The aim of the game is to score one run more than the opposition did, except when it rains or the game is otherwise interrupted, in which case we can all scurry back to the London School of Economics for a post-graduate course in Duckworth-Lewis (a course, incidentally, that both Frank Duckworth and Tony Lewis would fail if they had to sit for it).

Then there is -- was -- the simple act of taking a wicket. Remember how it used to be? You came in and you propelled a ball from one end of the pitch to the other without straightening the elbow like a javelin-thrower.

Your intent was to either knock the batsman's block off or his wicket down; failing that you tried to drill a hole in his pad and failing even that, to get the ball to pop up from some part of the bat so one of your mates could catch it before it went to ground.

Highest wicket takers

 

Today, your aim is still to do any of the above, but merely as the opening gambit in the Umpire Decision Referral System -- a forensic process too complicated for even CSI: New York.

A comprehensive dissection of all that is wrong with it would take a book; for now just consider the extract below, culled from the Wikipedia entry for UDRS (external link).

(By the way, the Simple English Wikipedia (external link) does not have an entry for this. For Higgs Boson (external link), yes -- but even the hive mind behind the Simple English Dictionary gave up on the UDRS. Go figure!):

'When a not-out LBW decision is evaluated, and if the replay demonstrates the ball has made impact more than 2.5 m away from the wickets, various additional criteria apply to account for the uncertainty of the ball's potential direction after pitching.'

'For example, if the ball pitches more than 2.5 m from the wicket and travels less than 40 cm before hitting the batsman, then any not-out decision given by the on-field umpire stands. It has also been decided that if the batsman is more than 3.5 m from the wicket, then not-out decisions will stand.'

'The only picture in which an LBW decision will be reversed in favour of the bowler is if the batsman is 2.5-3.5 m away from the wicket and the ball travels more than 40 cm after pitching before hitting the batsman.'

'In that case, some part of the ball must be hitting the middle stump, and the whole ball must be hitting the stumps below the bails; otherwise, the result is again inconclusive and the call stands.'

'In cases where the original decision is out, the 2.5 m or 40 cm distances do not apply, as in that state Hawk Eye must show the ball to be completely missing the stumps in order for the umpire to undo his decision.'

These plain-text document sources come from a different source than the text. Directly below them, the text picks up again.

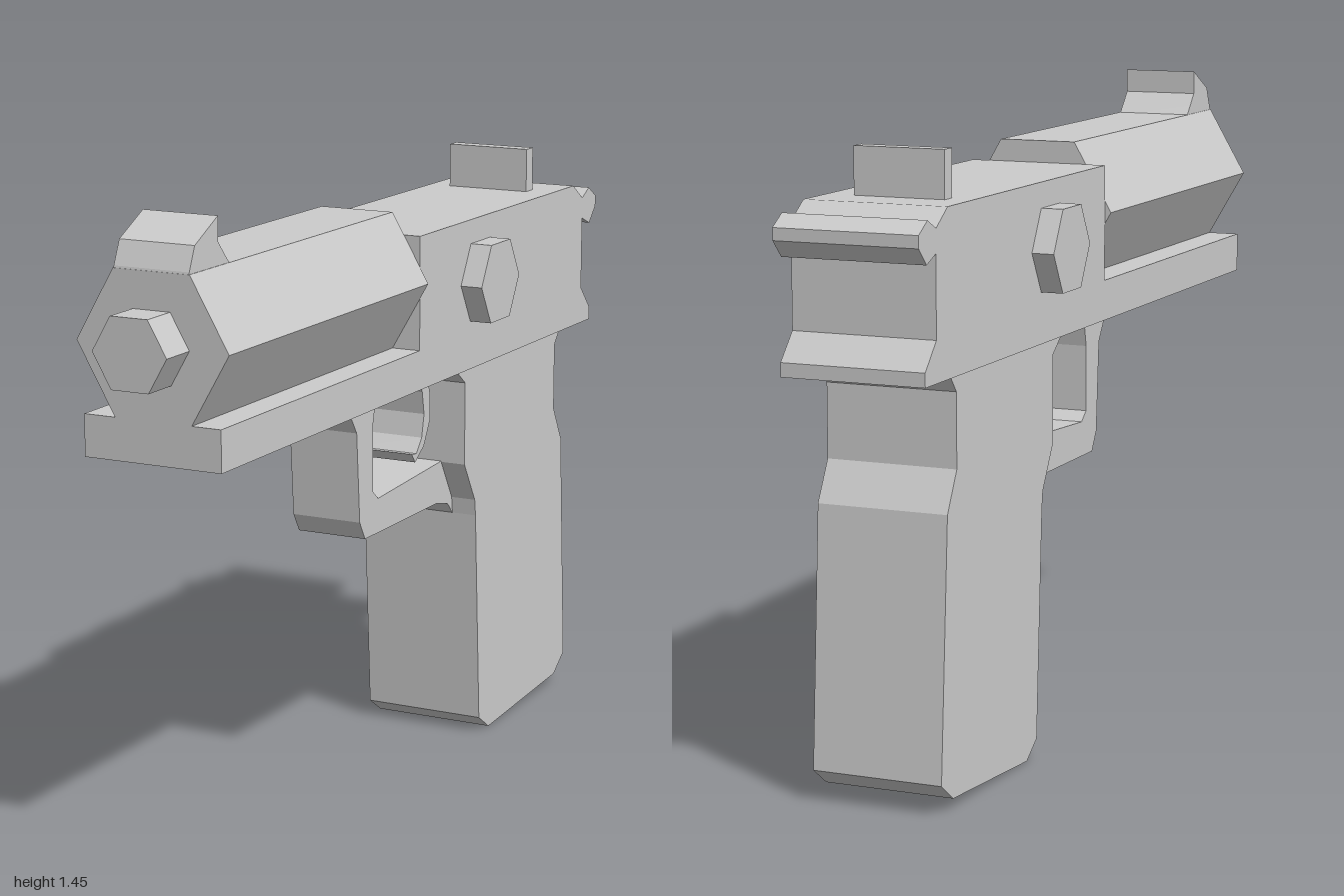
import * as THREE from 'three';

const material = new THREE.MeshStandardMaterial({ color: 0xcccccc, flatShading: true });

export function createModel() {
  const group = new THREE.Group();

  const add = (name, geometry) => {
    const mesh = new THREE.Mesh(geometry, material);
    mesh.name = name;
    group.add(mesh);
  };

  // Side profile given as [z, y] points, extruded across x from x0 to x1
  const addProfile = (name, points, x0, x1) => {
    const shape = new THREE.Shape(points.map(([z, y]) => new THREE.Vector2(z, y)));
    const geometry = new THREE.ExtrudeGeometry(shape, { depth: x1 - x0, bevelEnabled: false });
    add(name, geometry.rotateY(-Math.PI / 2).translate(x1, 0, 0));
  };

  // Hexagonal bar lying along z
  const addHexBar = (name, radius, z0, z1, y) => {
    const geometry = new THREE.CylinderGeometry(radius, radius, z1 - z0, 6);
    geometry.rotateY(Math.PI / 6).rotateX(Math.PI / 2).translate(0, y, (z0 + z1) / 2);
    add(name, geometry);
  };

  // Frame rail, rear body, rear spur and tail in one silhouette
  addProfile('body', [
    [0.91, 0.937], [0.91, 1.03], [0, 1.03], [0, 1.295], [-0.86, 1.295],
    [-0.917, 1.257], [-0.957, 1.278], [-1, 1.252], [-1, 1.225], [-0.963, 1.187],
    [-0.918, 1.205], [-0.918, 1.027], [-0.973, 0.968], [-0.973, 0.937],
  ], -0.168, 0.162);

  // Six-sided barrel and muzzle
  addHexBar('barrel', 0.183, 0, 0.91, 1.187);
  addHexBar('muzzle', 0.089, 0.88, 1, 1.187);

  // Sights
  addProfile('frontSight', [
    [0.91, 1.34], [0.908, 1.35], [0.885, 1.402], [0.79, 1.45],
    [0.79, 1.395], [0.765, 1.367], [0.74, 1.34],
  ], -0.09, 0.09);
  addProfile('rearSight', [
    [-0.718, 1.28], [-0.718, 1.4], [-0.755, 1.4], [-0.755, 1.28],
  ], -0.113, 0.097);

  // Six-sided knobs on both sides, one bar through the body
  const knobs = new THREE.CylinderGeometry(0.104, 0.104, 0.435, 6);
  knobs.rotateZ(Math.PI / 2).scale(1, 1.03, 1).translate(-0.002, 1.145, -0.32);
  add('sideKnobs', knobs);

  // Grip
  addProfile('grip', [
    [-0.225, 0.94], [-0.278, 0.9], [-0.278, 0.7], [-0.337, 0.6], [-0.342, 0.56],
    [-0.372, 0.038], [-0.428, 0], [-0.823, 0.027], [-0.882, 0.07], [-0.845, 0.647],
    [-0.797, 0.735], [-0.797, 0.9], [-0.83, 0.94],
  ], -0.157, 0.145);

  // Trigger guard, its tail running into the grip
  addProfile('triggerGuard', [
    [0.235, 0.94], [0.19, 0.905], [0.16, 0.86], [0.145, 0.647], [0.118, 0.602],
    [-0.257, 0.602], [-0.315, 0.588], [-0.342, 0.56], [-0.4, 0.56], [-0.4, 0.7],
    [-0.278, 0.702], [0.053, 0.684], [0.08, 0.706], [0.08, 0.86], [0.07, 0.905],
    [0.005, 0.94],
  ], -0.09, 0.083);

  // Curved trigger
  addProfile('trigger', [
    [-0.15, 0.94], [-0.18, 0.89], [-0.19, 0.835], [-0.178, 0.78], [-0.15, 0.747],
    [-0.126, 0.75], [-0.144, 0.727], [-0.19, 0.758], [-0.222, 0.815], [-0.222, 0.877],
    [-0.2, 0.94],
  ], -0.085, 0.08);

  return group;
}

You totally got that, right? Okay, now solve the P versus NP Problem for me (external link).

Time was, a giant-economy sized tub of popcorn and an XL-sized bottle of cola was all I needed to enjoy a game of cricket. Today I need popcorn and cola from the 'official' suppliers, plus official headache-relieving tablet, official notebook and pencil, high-end computer from official sponsor -- and I also need Einstein, Aryabhatta and Ramanujan on stand-by for the phone-a-friend option when my native intelligence fails me. Which it will, the first time one of the officials draws a box shape in the air.

The ICC loves making deals so on behalf of long-suffering fans I have a simple one to propose:

You can keep Narayanaswami Srinivasan -- can we in return please have cricket back? You know -- the simple, fun game we used to love?

Image: Mahendra Singh Dhoni leads the Indian team off the field. Photograph: Daniel Kalisz/Getty Images ' Infographics by Uday Kuckian/Rediff.com

Prem Panicker, for Rediff.com